**Work order:**
Of the entries below, restate word for word only the section that runs from the line with "edges.append(bm.edges.get((a, b)) or" to the line with "bm.faces.new((a, pts[i], pts[i", counting both ends.

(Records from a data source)
+---+

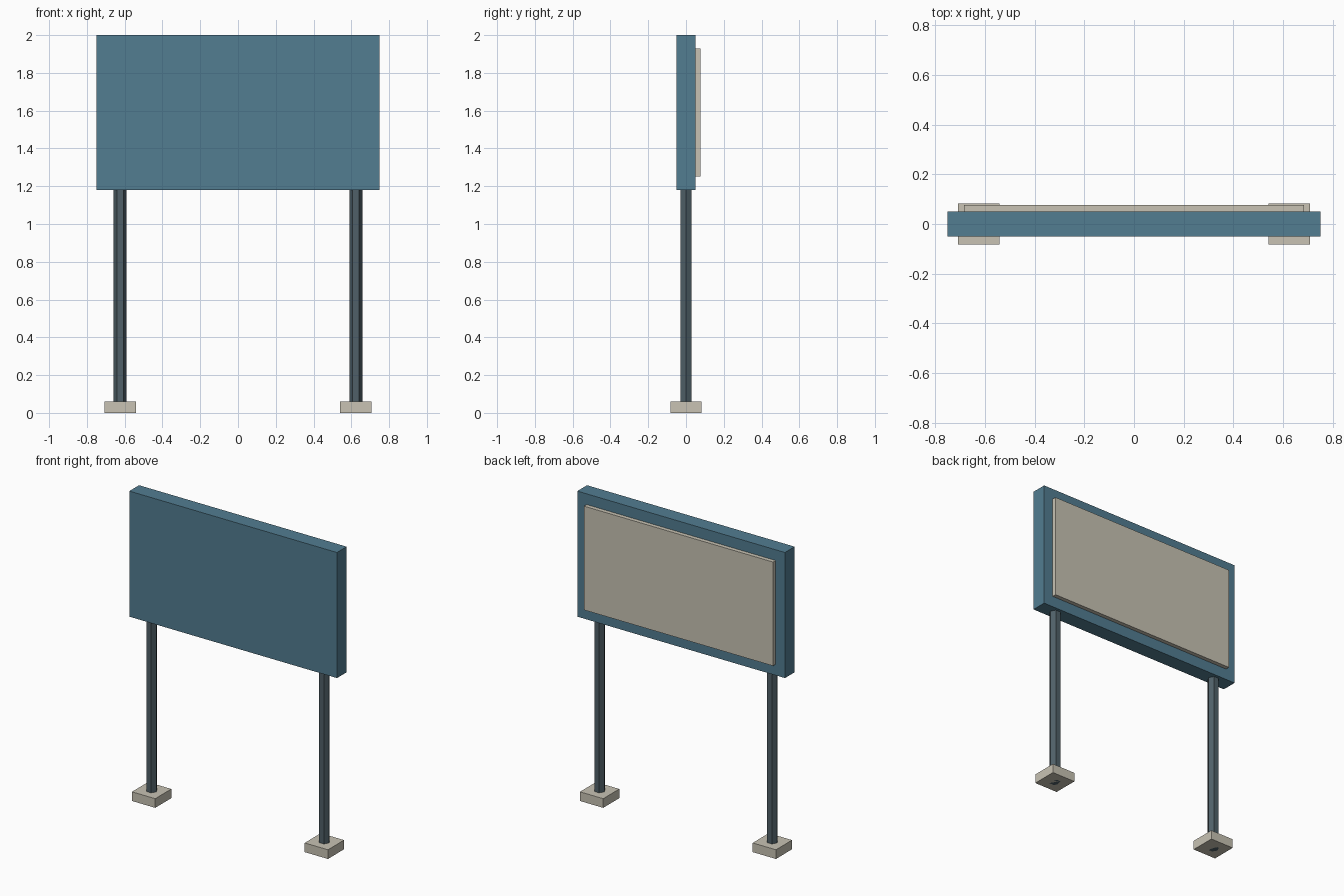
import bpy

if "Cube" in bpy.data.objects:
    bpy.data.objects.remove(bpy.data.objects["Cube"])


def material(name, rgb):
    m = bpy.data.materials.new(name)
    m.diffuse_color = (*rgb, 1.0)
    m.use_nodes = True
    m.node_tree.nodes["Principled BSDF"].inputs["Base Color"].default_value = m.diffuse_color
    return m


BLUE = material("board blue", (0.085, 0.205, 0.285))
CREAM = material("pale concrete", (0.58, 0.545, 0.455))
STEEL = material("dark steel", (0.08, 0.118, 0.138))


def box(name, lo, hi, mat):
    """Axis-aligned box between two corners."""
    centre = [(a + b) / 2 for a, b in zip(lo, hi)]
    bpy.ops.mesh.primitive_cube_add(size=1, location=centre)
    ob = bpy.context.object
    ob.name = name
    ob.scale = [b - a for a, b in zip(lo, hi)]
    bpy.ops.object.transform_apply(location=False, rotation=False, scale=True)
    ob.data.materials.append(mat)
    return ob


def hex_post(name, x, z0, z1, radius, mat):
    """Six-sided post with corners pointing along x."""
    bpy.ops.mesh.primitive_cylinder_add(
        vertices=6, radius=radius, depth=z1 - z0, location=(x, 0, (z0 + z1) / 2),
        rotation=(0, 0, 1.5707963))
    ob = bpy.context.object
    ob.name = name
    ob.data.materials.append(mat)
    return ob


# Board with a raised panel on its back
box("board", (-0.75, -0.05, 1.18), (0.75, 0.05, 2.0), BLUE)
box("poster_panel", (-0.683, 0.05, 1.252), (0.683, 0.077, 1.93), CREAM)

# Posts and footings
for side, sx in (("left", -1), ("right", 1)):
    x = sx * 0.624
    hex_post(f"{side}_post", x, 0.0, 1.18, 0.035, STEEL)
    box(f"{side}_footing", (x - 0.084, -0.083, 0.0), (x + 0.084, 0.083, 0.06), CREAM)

+---+

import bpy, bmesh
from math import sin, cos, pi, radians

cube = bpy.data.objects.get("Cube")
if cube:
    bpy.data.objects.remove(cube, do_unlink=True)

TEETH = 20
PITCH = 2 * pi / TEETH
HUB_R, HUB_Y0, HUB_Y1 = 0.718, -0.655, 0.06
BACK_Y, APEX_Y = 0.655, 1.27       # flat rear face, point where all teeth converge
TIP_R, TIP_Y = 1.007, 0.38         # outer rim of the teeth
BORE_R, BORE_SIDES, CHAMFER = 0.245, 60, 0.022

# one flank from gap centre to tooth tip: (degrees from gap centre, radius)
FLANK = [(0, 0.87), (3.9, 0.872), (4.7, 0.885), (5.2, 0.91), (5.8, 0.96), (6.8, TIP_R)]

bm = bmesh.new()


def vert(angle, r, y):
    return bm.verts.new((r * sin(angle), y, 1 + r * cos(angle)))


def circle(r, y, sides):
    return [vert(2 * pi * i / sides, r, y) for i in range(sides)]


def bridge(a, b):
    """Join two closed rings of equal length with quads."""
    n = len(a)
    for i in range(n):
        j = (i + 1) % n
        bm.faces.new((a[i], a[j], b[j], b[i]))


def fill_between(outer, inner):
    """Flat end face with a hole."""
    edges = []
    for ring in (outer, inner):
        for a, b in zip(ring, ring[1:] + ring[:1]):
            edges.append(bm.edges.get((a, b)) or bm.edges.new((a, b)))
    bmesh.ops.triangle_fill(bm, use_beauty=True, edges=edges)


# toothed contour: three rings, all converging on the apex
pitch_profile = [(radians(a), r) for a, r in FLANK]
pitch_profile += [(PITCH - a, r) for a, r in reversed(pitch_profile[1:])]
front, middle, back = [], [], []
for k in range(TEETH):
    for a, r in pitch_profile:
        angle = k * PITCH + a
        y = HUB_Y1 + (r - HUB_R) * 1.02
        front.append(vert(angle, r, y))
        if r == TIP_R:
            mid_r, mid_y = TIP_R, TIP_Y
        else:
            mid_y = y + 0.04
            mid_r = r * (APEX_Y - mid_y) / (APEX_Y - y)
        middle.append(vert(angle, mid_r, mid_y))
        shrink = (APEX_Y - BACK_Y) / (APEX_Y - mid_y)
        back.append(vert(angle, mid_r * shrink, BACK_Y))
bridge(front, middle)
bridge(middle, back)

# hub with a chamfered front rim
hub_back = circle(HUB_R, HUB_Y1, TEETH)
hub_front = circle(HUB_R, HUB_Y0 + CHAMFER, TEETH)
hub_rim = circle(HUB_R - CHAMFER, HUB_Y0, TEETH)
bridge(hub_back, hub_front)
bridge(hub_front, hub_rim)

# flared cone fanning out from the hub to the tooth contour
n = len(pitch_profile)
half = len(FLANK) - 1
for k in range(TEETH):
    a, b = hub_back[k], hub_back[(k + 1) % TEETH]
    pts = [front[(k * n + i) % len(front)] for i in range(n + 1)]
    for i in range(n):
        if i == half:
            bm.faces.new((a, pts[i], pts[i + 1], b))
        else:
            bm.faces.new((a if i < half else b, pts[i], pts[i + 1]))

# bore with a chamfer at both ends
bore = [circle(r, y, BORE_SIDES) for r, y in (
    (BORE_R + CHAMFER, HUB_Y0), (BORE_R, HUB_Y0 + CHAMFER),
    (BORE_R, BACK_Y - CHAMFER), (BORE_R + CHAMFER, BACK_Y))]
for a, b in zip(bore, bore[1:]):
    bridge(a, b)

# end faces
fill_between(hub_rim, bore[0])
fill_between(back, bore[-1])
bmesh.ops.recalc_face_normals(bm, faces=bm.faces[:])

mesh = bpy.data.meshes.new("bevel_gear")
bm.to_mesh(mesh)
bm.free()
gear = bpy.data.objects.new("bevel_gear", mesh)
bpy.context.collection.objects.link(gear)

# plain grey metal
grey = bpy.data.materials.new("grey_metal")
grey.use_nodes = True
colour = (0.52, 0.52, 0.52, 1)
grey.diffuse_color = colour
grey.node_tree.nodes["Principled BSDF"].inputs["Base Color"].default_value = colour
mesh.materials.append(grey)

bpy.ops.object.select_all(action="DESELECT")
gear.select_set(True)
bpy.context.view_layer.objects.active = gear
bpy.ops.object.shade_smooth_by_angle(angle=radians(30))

+---+

**Answer box:**
            edges.append(bm.edges.get((a, b)) or bm.edges.new((a, b)))
    bmesh.ops.triangle_fill(bm, use_beauty=True, edges=edges)


# toothed contour: three rings, all converging on the apex
pitch_profile = [(radians(a), r) for a, r in FLANK]
pitch_profile += [(PITCH - a, r) for a, r in reversed(pitch_profile[1:])]
front, middle, back = [], [], []
for k in range(TEETH):
    for a, r in pitch_profile:
        angle = k * PITCH + a
        y = HUB_Y1 + (r - HUB_R) * 1.02
        front.append(vert(angle, r, y))
        if r == TIP_R:
            mid_r, mid_y = TIP_R, TIP_Y
        else:
            mid_y = y + 0.04
            mid_r = r * (APEX_Y - mid_y) / (APEX_Y - y)
        middle.append(vert(angle, mid_r, mid_y))
        shrink = (APEX_Y - BACK_Y) / (APEX_Y - mid_y)
        back.append(vert(angle, mid_r * shrink, BACK_Y))
bridge(front, middle)
bridge(middle, back)

# hub with a chamfered front rim
hub_back = circle(HUB_R, HUB_Y1, TEETH)
hub_front = circle(HUB_R, HUB_Y0 + CHAMFER, TEETH)
hub_rim = circle(HUB_R - CHAMFER, HUB_Y0, TEETH)
bridge(hub_back, hub_front)
bridge(hub_front, hub_rim)

# flared cone fanning out from the hub to the tooth contour
n = len(pitch_profile)
half = len(FLANK) - 1
for k in range(TEETH):
    a, b = hub_back[k], hub_back[(k + 1) % TEETH]
    pts = [front[(k * n + i) % len(front)] for i in range(n + 1)]
    for i in range(n):
        if i == half:
            bm.faces.new((a, pts[i], pts[i + 1], b))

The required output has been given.